═══ GIVEN ENTRIES

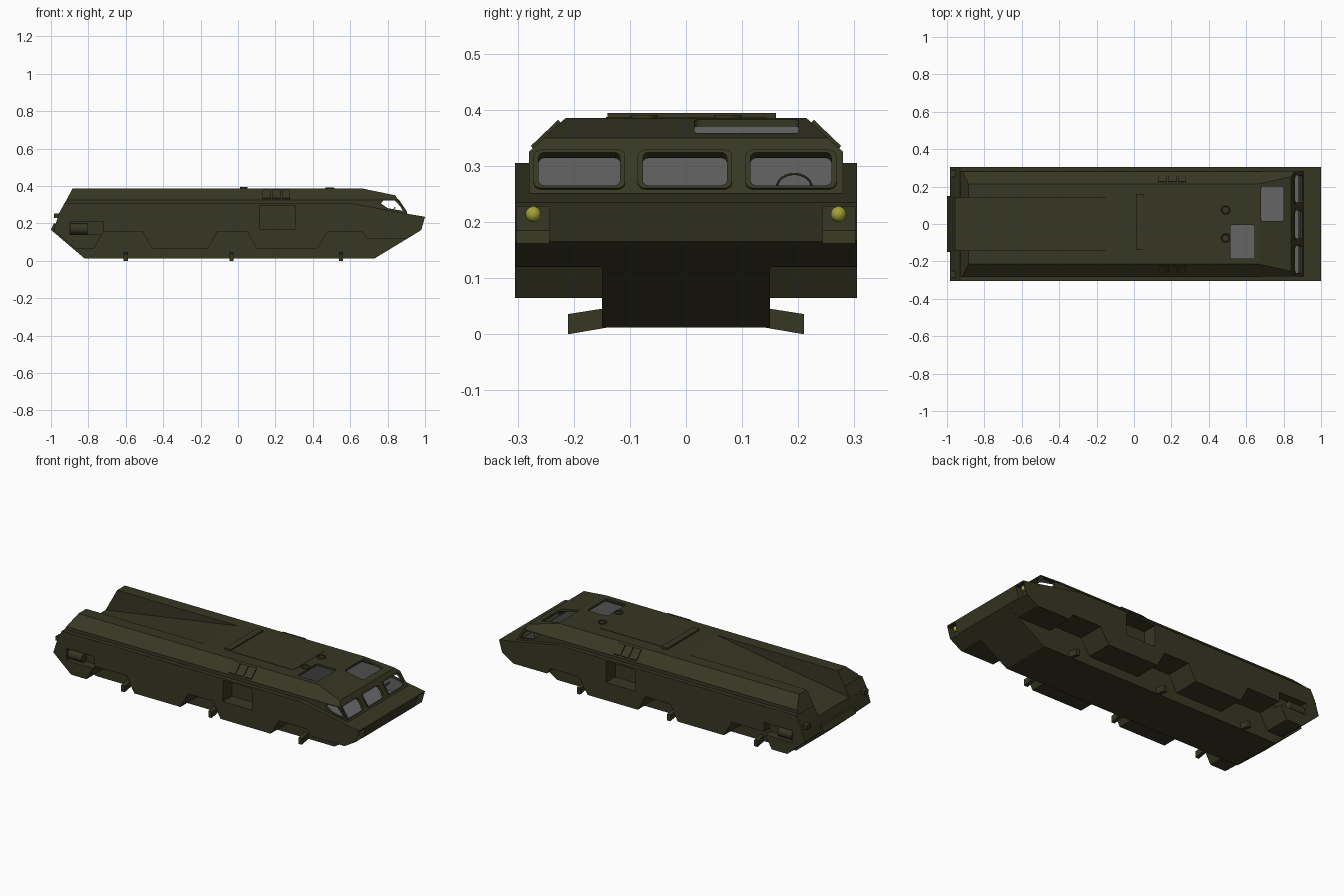
import bpy, bmesh
from math import sin, cos, pi, radians
from mathutils import Matrix, Vector

if "Cube" in bpy.data.objects:
    bpy.data.objects.remove(bpy.data.objects["Cube"], do_unlink=True)


def material(name, rgb):
    m = bpy.data.materials.new(name)
    m.use_nodes = True
    m.diffuse_color = (*rgb, 1)
    bsdf = m.node_tree.nodes["Principled BSDF"]
    bsdf.inputs["Base Color"].default_value = (*rgb, 1)
    bsdf.inputs["Roughness"].default_value = 0.8
    return m


OLIVE = material("olive paint", (0.038, 0.038, 0.017))
GREY = material("cabin grey", (0.13, 0.13, 0.13))
YELLOW = material("headlight yellow", (0.35, 0.35, 0.04))


def finish(name, bm, mat):
    bmesh.ops.recalc_face_normals(bm, faces=bm.faces)
    me = bpy.data.meshes.new(name)
    bm.to_mesh(me)
    bm.free()
    me.materials.append(mat)
    ob = bpy.data.objects.new(name, me)
    bpy.context.collection.objects.link(ob)
    return ob


def prism(name, pts, axis, a, b, mat=OLIVE, matrix=None):
    """Extrude a 2D outline along an axis from a to b."""
    place = {"x": lambda p, t: (t, p[0], p[1]),
             "y": lambda p, t: (p[0], t, p[1]),
             "z": lambda p, t: (p[0], p[1], t)}[axis]
    bm = bmesh.new()
    low = [bm.verts.new(place(p, a)) for p in pts]
    high = [bm.verts.new(place(p, b)) for p in pts]
    bm.faces.new(low)
    bm.faces.new(high)
    for i in range(len(pts)):
        j = (i + 1) % len(pts)
        bm.faces.new((low[i], low[j], high[j], high[i]))
    if matrix:
        bm.transform(matrix)
    return finish(name, bm, mat)


def box(name, x, y, z, mat=OLIVE):
    return prism(name, [(x[0], z[0]), (x[1], z[0]), (x[1], z[1]), (x[0], z[1])], "y", y[0], y[1], mat)


def rounded(w, h, r, cx=0, cy=0, n=4):
    pts = []
    for k, (sx, sy) in enumerate(((1, 1), (-1, 1), (-1, -1), (1, -1))):
        for i in range(n + 1):
            t = (k + i / n) * pi / 2
            pts.append((cx + sx * (w / 2 - r) + r * cos(t), cy + sy * (h / 2 - r) + r * sin(t)))
    return pts


def boolean(target, cutter, op="DIFFERENCE", keep=False):
    mod = target.modifiers.new("cut", "BOOLEAN")
    mod.operation, mod.object, mod.solver = op, cutter, "EXACT"
    mod.material_mode = "TRANSFER"
    bpy.context.view_layer.objects.active = target
    bpy.ops.object.modifier_apply(modifier=mod.name)
    if not keep:
        bpy.data.objects.remove(cutter, do_unlink=True)


def section(half):
    return half + [(-y, z) for y, z in reversed(half)]


# Lower body with three wheel arches a side
arches = []
for x0, x1 in ((-0.77, -0.46), (-0.16, 0.1)):
    arches += [(x0, 0.065), (x0 + 0.05, 0.155), (x1 - 0.05, 0.155), (x1, 0.065)]
body = prism("body", [(-0.985, 0.165), (-0.87, 0.065)] + arches + [
    (0.425, 0.065), (0.48, 0.155), (0.665, 0.155), (0.69, 0.12), (0.905, 0.12),
    (0.98, 0.165), (1.0, 0.235), (0.9, 0.252), (0.62, 0.305), (-0.93, 0.305), (-0.958, 0.25)],
    "y", -0.305, 0.305)

# Upper body with chamfered roof edges
upper = prism("upper", [(-0.98, 0.18), (0.9, 0.18), (0.907, 0.25), (0.84, 0.35), (0.67, 0.385),
                        (-0.885, 0.385), (-0.958, 0.25)], "y", -0.4, 0.4)
boolean(upper, prism("chamfer", section([(0.28, 0.1), (0.28, 0.325), (0.215, 0.385), (0.215, 0.5)][:3]),
                     "x", -1.2, 1.2), "INTERSECT")
boolean(body, upper, "UNION")

# Hollow cabin
cabin = prism("cabin", [(0.45, 0.2), (0.88, 0.2), (0.89, 0.25), (0.83, 0.339), (0.668, 0.373),
                        (0.45, 0.373)], "y", -0.4, 0.4, GREY)
boolean(cabin, prism("cabin_sides", section([(0.267, 0.1), (0.267, 0.32), (0.209, 0.373), (0.2, 0.4)]),
                     "x", 0, 1.2, GREY), "INTERSECT")
boolean(body, cabin)

# Windscreen openings with raised frames
up = Vector((-0.067, 0, 0.1)).normalized()
out = Vector((up.z, 0, -up.x))
for label, y, w in (("right", -0.19, 0.145), ("middle", -0.002, 0.15), ("left", 0.187, 0.144)):
    m = Matrix((Vector((0, 1, 0)), up, out)).transposed().to_4x4()
    m.translation = (0.8785, y, 0.2925)
    frame = prism("windscreen_frame_" + label, rounded(w + 0.018, 0.083, 0.014), "z", -0.004, 0.004, matrix=m)
    hole = prism("hole", rounded(w, 0.071, 0.011), "z", -0.03, 0.03, matrix=m)
    boolean(frame, hole, keep=True)
    boolean(body, hole)

# Side windows and roof hatches
boolean(body, prism("side_hole", [(0.765, 0.305), (0.775, 0.321), (0.84, 0.321), (0.872, 0.285),
                                  (0.88, 0.267), (0.8, 0.281)], "y", -0.4, 0.4))
for x, y, w, h in ((0.74, 0.108, 0.12, 0.185), (0.58, -0.095, 0.13, 0.18)):
    boolean(body, prism("hatch_hole", rounded(w, h, 0.012, x, y), "z", 0.33, 0.45))

# Sloping trough in the rear deck
boolean(body, prism("trough", [(-0.1, 0.385), (-0.1, 0.45), (-1.1, 0.45), (-1.1, 0.25), (-0.958, 0.25)],
                    "y", -0.143, 0.143))

# Recesses and fittings on both sides
for side, s in (("left", 1), ("right", -1)):
    span = lambda a, b: sorted((s * a, s * b))
    boolean(body, box("side_recess", (0.115, 0.305), span(0.22, 0.4), (0.17, 0.295)))
    boolean(body, box("rear_recess", (-0.9, -0.72), span(0.255, 0.4), (0.14, 0.21)))
    boolean(body, prism("lamp_recess", [(1.05, 0.162), (0.975, 0.162), (0.95, 0.185), (0.95, 0.228),
                                        (1.05, 0.228)], "y", *span(0.243, 0.302)))

    bpy.ops.mesh.primitive_uv_sphere_add(segments=20, ring_count=12, radius=0.014,
                                         location=(0.968, s * 0.272, 0.214))
    lamp = bpy.context.object
    lamp.name = "headlight_" + side
    lamp.data.materials.append(YELLOW)
    bpy.ops.object.shade_smooth()

    # Exhaust drum in the rear recess
    bpy.ops.mesh.primitive_cylinder_add(vertices=20, radius=0.03, depth=0.09,
                                        location=(-0.85, s * 0.27, 0.17), rotation=(0, pi / 2, 0))
    drum = bpy.context.object
    drum.name = "exhaust_" + side
    drum.data.materials.append(OLIVE)
    bpy.ops.object.shade_smooth_by_angle(angle=radians(40))

    box("tail_lamp_" + side, (-0.985, -0.94), span(0.25, 0.285), (0.228, 0.252))

    # Axle stubs drooping outward
    for i, x in enumerate((-0.6, -0.035, 0.55)):
        prism(f"axle_{side}_{i + 1}", [(s * 0.14, 0.012), (s * 0.21, 0), (s * 0.21, 0.036), (s * 0.14, 0.047)],
              "x", x - 0.011, x + 0.011)

    # Louvres on the roof chamfer
    for i in range(3):
        x = 0.13 + i * 0.052
        prism(f"louvre_{side}_{i + 1}", [(s * 0.272, 0.328), (s * 0.276, 0.336), (s * 0.228, 0.382),
                                         (s * 0.222, 0.376)], "x", x, x + 0.045)

# Central hull
prism("hull", [(-1.0, 0.165), (-0.82, 0.012), (0.73, 0.012), (0.97, 0.158), (0.9, 0.19), (-0.985, 0.2)],
      "y", -0.15, 0.15)

# Roof fittings
box("roof_bar", (0.01, 0.05), (-0.14, 0.16), (0.38, 0.394))
box("roof_panel", (0.05, 0.46), (-0.143, 0.143), (0.38, 0.387))


def ring(name, loc, major, minor, rot=(0, 0, 0)):
    bpy.ops.mesh.primitive_torus_add(location=loc, rotation=rot, major_radius=major, minor_radius=minor,
                                     major_segments=24, minor_segments=8)
    bpy.context.object.name = name
    bpy.context.object.data.materials.append(OLIVE)
    bpy.ops.object.shade_smooth()


for label, y in (("left", 0.075), ("right", -0.075)):
    ring("roof_ring_" + label, (0.49, y, 0.387), 0.021, 0.004)
ring("steering_wheel", (0.82, 0.193, 0.262), 0.031, 0.002, (0, radians(-50), 0))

══════

Repeat exactly the lines from the first line of the records above through the line containing "bm.faces.new(high)", leaving out the pictures.

**SOLUTION FOR THIS EXERCISE:**
import bpy, bmesh
from math import sin, cos, pi, radians
from mathutils import Matrix, Vector

if "Cube" in bpy.data.objects:
    bpy.data.objects.remove(bpy.data.objects["Cube"], do_unlink=True)


def material(name, rgb):
    m = bpy.data.materials.new(name)
    m.use_nodes = True
    m.diffuse_color = (*rgb, 1)
    bsdf = m.node_tree.nodes["Principled BSDF"]
    bsdf.inputs["Base Color"].default_value = (*rgb, 1)
    bsdf.inputs["Roughness"].default_value = 0.8
    return m


OLIVE = material("olive paint", (0.038, 0.038, 0.017))
GREY = material("cabin grey", (0.13, 0.13, 0.13))
YELLOW = material("headlight yellow", (0.35, 0.35, 0.04))


def finish(name, bm, mat):
    bmesh.ops.recalc_face_normals(bm, faces=bm.faces)
    me = bpy.data.meshes.new(name)
    bm.to_mesh(me)
    bm.free()
    me.materials.append(mat)
    ob = bpy.data.objects.new(name, me)
    bpy.context.collection.objects.link(ob)
    return ob


def prism(name, pts, axis, a, b, mat=OLIVE, matrix=None):
    """Extrude a 2D outline along an axis from a to b."""
    place = {"x": lambda p, t: (t, p[0], p[1]),
             "y": lambda p, t: (p[0], t, p[1]),
             "z": lambda p, t: (p[0], p[1], t)}[axis]
    bm = bmesh.new()
    low = [bm.verts.new(place(p, a)) for p in pts]
    high = [bm.verts.new(place(p, b)) for p in pts]
    bm.faces.new(low)
    bm.faces.new(high)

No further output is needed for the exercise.